Heat-trapping greenhouse gas emissions caused by burning fossil fuel are making the Arctic warm twice as fast as lower latitudes, and Arctic summer sea ice could disappear by 2030, according to climate models.
So a group of activists, zoo officials, lawmakers and scientists have a radical proposal: Increase the number of polar bears in U.S. zoos to help maintain the species’ genetic diversity if the wild population plummets.
In a worst-case scenario, a remnant group of bears would survive in captivity.
That should be good news for the St. Louis Zoo, which designed a $20 million polar bear exhibit with a cooled saltwater pool and concrete cliffs covered in simulated ice and snow for three to five bears. Its goal was to have them there by 2017. But it doesn’t have a bear lined up, because it’s illegal to import them, captive cubs are rare and finding orphaned bears in Alaska is difficult.
The Fish and Wildlife Service could allow the importation of polar bears for public display through future legislative or regulatory changes but has shown no inclination to pursue those options.
Evolved from brown bears tens of thousands of years ago, polar bears have become an iconic species for their majestic size and ability to thrive in the harsh Arctic. Today the image of a mammoth bear clinging to a piece of ice embodies an environment under siege.
Polar bears would prefer to hunt for seals year-round, but the disappearance of sea ice has forced them onto land or far offshore where the ice remains only over deep unproductive water. “Either way, they’re food deprived,” said Steven C. Amstrup, chief scientist for the advocacy group Polar Bears International and an emeritus researcher with the U.S. Geological Survey.
Advocates of the plan to bring more into captivity, including St. Louis Zoo president and chief executive Jeffrey Bonner, say that saving a species whose habitat is disappearing is an immense challenge.

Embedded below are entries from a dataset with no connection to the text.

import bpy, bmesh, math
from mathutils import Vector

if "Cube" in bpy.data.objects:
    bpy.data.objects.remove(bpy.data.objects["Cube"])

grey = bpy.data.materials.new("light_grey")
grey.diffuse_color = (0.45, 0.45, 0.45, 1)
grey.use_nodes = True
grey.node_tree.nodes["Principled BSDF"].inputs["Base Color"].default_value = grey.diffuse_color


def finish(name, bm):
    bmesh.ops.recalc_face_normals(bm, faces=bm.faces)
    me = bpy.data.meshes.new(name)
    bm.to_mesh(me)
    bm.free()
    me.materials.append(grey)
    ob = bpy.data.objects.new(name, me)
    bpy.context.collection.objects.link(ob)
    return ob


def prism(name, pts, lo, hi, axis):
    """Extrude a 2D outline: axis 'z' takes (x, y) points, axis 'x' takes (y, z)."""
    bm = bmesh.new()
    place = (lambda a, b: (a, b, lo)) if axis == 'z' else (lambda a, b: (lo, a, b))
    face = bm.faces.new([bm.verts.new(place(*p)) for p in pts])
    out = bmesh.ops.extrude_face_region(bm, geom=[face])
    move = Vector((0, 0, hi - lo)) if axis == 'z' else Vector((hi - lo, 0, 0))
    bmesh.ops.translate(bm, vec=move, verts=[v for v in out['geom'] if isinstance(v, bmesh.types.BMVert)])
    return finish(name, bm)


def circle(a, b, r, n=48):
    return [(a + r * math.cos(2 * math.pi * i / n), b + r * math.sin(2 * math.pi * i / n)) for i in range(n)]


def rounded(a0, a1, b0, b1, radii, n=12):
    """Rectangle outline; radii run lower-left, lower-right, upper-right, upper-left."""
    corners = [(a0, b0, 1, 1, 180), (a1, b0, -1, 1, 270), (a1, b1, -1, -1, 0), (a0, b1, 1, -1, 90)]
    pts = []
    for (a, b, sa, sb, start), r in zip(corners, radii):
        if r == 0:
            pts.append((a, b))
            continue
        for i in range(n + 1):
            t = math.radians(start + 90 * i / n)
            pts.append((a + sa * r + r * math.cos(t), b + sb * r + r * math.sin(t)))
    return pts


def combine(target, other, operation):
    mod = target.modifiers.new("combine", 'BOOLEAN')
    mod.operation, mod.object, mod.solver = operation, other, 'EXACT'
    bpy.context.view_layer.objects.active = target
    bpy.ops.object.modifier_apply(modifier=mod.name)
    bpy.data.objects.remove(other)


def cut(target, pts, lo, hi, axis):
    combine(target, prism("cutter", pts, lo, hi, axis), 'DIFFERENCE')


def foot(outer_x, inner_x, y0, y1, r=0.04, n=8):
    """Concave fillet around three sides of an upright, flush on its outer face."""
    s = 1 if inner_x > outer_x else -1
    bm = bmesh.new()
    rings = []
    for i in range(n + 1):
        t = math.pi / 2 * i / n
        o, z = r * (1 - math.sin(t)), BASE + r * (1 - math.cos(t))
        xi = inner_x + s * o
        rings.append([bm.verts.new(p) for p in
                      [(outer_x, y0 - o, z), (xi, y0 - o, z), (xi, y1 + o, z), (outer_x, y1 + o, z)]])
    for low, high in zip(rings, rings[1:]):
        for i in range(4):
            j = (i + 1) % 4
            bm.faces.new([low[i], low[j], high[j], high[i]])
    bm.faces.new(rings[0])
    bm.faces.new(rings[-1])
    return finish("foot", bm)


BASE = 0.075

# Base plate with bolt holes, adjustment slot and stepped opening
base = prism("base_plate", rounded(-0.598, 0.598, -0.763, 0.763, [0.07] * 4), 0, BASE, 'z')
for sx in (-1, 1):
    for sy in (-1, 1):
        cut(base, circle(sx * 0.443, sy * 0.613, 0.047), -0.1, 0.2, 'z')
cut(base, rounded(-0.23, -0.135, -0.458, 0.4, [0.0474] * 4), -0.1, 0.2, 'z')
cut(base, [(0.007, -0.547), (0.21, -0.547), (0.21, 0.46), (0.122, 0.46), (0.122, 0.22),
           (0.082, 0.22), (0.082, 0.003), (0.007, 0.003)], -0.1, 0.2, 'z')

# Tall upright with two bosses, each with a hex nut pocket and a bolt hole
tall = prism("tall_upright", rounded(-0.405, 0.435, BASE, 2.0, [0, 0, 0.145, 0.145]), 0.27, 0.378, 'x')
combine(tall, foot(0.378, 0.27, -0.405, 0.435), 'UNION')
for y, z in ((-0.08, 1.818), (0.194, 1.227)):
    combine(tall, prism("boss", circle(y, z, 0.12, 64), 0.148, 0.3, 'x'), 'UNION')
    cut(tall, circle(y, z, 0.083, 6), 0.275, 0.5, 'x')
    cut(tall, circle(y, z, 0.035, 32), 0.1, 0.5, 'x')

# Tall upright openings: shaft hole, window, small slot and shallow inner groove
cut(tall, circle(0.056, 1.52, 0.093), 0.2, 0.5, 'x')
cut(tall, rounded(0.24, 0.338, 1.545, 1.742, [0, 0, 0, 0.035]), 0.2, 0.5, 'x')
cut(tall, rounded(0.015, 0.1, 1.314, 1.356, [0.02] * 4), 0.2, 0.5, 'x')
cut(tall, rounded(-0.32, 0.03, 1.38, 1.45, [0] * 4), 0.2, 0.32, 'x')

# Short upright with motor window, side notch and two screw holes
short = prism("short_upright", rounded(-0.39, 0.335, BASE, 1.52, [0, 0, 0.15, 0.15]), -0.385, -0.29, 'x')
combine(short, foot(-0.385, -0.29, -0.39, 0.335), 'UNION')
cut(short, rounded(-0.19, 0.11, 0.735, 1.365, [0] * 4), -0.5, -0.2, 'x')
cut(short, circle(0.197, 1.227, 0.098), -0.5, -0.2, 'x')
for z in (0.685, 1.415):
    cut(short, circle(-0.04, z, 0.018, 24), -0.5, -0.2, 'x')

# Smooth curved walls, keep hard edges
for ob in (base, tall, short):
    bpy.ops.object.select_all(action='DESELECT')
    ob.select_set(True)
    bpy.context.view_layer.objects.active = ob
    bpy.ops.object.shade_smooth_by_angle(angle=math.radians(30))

“Polar bears are simply the first species where we have to get it right,” Bonner said. When it comes to research on how to sustain an exotic species through breeding techniques, “that research is only research that can be done in zoos,” he added.
Based on current projections, federal scientists say two-thirds of the world’s polar bears could be extinct by mid-century, though a significant cut in greenhouse gas emissions could help halt that decline. There are roughly 20,000 to 25,000 polar bears worldwide, 3,500 of which live in Alaska and spend part of the year in Canada and Russia.
There are 19 sub-populations of polar bears living in Canada, the United States, Russia, Denmark and Norway, and since scientists fear ice melt could cause some of these to disappear from their historic ranges, the idea would be to preserve enough genetic diversity in captivity to allow them to be repopulated through artificial insemination of wild bears or other methods. Supporters of the plan say researchers are just beginning to experiment with assisted reproduction techniques for polar bears.